The best time to visit Belize is the period of time known as the “dry season”. Speaking of summer, fall, winter, or spring is not that useful for Belize. Although there is little difference in temperatures between seasons in Belize, like all tropical regions Belize experiences extremes in precipitation amounts depending on the time of year. In the northern reaches of the tropics the climate patterns transition into dry season by February, and continue through May. The rainy season usually begins in June. This rainy season then transitions into the storm season (hurricanes) in late summer and fall. By November the process begins all over again.
On Long Caye, our island in Belize, the dry season presents a special challenge since we have to provide fresh water for our operation for drinking, cooking, and our wash stands. Like all remote regions of Belize, we collect all of our fresh water from our metal roofed buildings and store it in large vats for later use. We currently have 14,000 gallons capacity of fresh water between our 16 collection tanks, and although this sounds like a lot it is always a concern when we are hosting up to 34 guests a week and there is no rain for 2 months! We also have several wells on the island which brackish water, unsuitable for drinking, although we do employ it for the showers and dish washing.
Just getting these huge tanks out to the island are a trial, and we have to hire a special boat to transport them to the island.

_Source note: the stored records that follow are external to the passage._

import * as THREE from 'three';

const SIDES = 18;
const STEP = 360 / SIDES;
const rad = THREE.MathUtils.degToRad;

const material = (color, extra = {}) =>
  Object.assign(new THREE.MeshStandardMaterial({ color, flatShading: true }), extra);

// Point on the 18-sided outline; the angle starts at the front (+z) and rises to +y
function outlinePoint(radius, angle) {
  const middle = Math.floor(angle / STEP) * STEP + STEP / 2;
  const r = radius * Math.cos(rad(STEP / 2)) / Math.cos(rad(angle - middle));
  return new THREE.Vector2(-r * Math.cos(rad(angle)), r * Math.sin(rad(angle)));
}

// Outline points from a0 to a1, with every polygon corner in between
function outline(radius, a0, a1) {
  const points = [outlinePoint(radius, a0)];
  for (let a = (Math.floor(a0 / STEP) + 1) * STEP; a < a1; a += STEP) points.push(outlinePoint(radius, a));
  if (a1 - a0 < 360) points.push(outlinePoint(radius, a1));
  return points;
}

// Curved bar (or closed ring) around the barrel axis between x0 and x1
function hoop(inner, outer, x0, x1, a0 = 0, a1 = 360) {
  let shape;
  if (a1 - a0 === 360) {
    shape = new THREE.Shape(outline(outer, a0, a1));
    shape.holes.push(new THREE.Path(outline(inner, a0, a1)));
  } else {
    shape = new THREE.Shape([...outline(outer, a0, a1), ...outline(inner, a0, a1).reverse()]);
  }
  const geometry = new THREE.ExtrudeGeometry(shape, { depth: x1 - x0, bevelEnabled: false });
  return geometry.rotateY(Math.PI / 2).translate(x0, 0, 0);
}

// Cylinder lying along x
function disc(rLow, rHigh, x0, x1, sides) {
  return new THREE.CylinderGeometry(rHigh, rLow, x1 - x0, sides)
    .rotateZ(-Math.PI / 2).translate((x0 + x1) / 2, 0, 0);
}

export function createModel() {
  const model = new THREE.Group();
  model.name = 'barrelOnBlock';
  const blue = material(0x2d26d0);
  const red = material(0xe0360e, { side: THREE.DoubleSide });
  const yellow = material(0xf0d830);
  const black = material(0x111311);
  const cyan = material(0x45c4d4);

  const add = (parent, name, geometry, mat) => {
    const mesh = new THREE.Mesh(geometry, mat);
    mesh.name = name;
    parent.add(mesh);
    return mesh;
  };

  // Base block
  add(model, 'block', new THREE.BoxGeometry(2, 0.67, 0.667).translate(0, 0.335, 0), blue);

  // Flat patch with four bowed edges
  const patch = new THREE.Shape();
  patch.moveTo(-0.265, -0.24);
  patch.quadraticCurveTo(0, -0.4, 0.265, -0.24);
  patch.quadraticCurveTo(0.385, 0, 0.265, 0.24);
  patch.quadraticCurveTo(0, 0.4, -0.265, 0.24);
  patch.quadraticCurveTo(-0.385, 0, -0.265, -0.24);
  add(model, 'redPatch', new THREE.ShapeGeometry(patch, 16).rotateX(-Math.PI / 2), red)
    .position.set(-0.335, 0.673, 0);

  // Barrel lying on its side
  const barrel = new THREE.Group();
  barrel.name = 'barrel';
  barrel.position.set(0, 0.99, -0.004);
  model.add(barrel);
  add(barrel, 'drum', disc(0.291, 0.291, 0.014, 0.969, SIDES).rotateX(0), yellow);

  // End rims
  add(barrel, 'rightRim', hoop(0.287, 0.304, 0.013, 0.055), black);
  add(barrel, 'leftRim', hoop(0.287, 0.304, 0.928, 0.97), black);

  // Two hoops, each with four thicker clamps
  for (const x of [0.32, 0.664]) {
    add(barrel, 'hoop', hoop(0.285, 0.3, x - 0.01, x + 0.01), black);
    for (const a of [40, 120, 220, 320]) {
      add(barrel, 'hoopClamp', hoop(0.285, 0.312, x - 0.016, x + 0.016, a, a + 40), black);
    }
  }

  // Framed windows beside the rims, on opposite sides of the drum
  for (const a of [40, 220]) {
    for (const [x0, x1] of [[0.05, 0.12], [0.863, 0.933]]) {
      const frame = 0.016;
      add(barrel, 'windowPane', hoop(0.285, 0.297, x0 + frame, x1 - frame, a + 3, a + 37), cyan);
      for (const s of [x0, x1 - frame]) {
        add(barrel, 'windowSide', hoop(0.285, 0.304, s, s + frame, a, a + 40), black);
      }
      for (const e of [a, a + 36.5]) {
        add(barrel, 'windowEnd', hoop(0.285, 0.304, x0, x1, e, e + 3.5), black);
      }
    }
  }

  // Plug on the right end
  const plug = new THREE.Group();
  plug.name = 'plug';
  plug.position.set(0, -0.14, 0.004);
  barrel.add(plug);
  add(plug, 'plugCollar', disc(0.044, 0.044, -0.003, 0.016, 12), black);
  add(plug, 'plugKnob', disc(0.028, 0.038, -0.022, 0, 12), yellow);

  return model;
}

We have to choose a calm day to bring them out, here’s what they look like, arriving on the island.
The tanks are installed beneath our roofs with the water transferred by a gutter system. Our groundskeeper closely monitors our fresh water supply during the dry season, when we can expect 8-10 weeks with almost zero rainfall. He transfers water from tank to tank and purifies it as needed. The water stays amazingly fresh in the tanks for long periods at a time since it is pure rainwater with virtually no impurities or other organic content on which algae could grow.
We do have two plumbed systems, one to the kitchen and one to the wash stand, but most of the rest of the tanks just collect water, which we transfer with portable pumps. The plumbed systems are pressurized with our 12 V pumps, powered by the sun and our photovoltaic systems.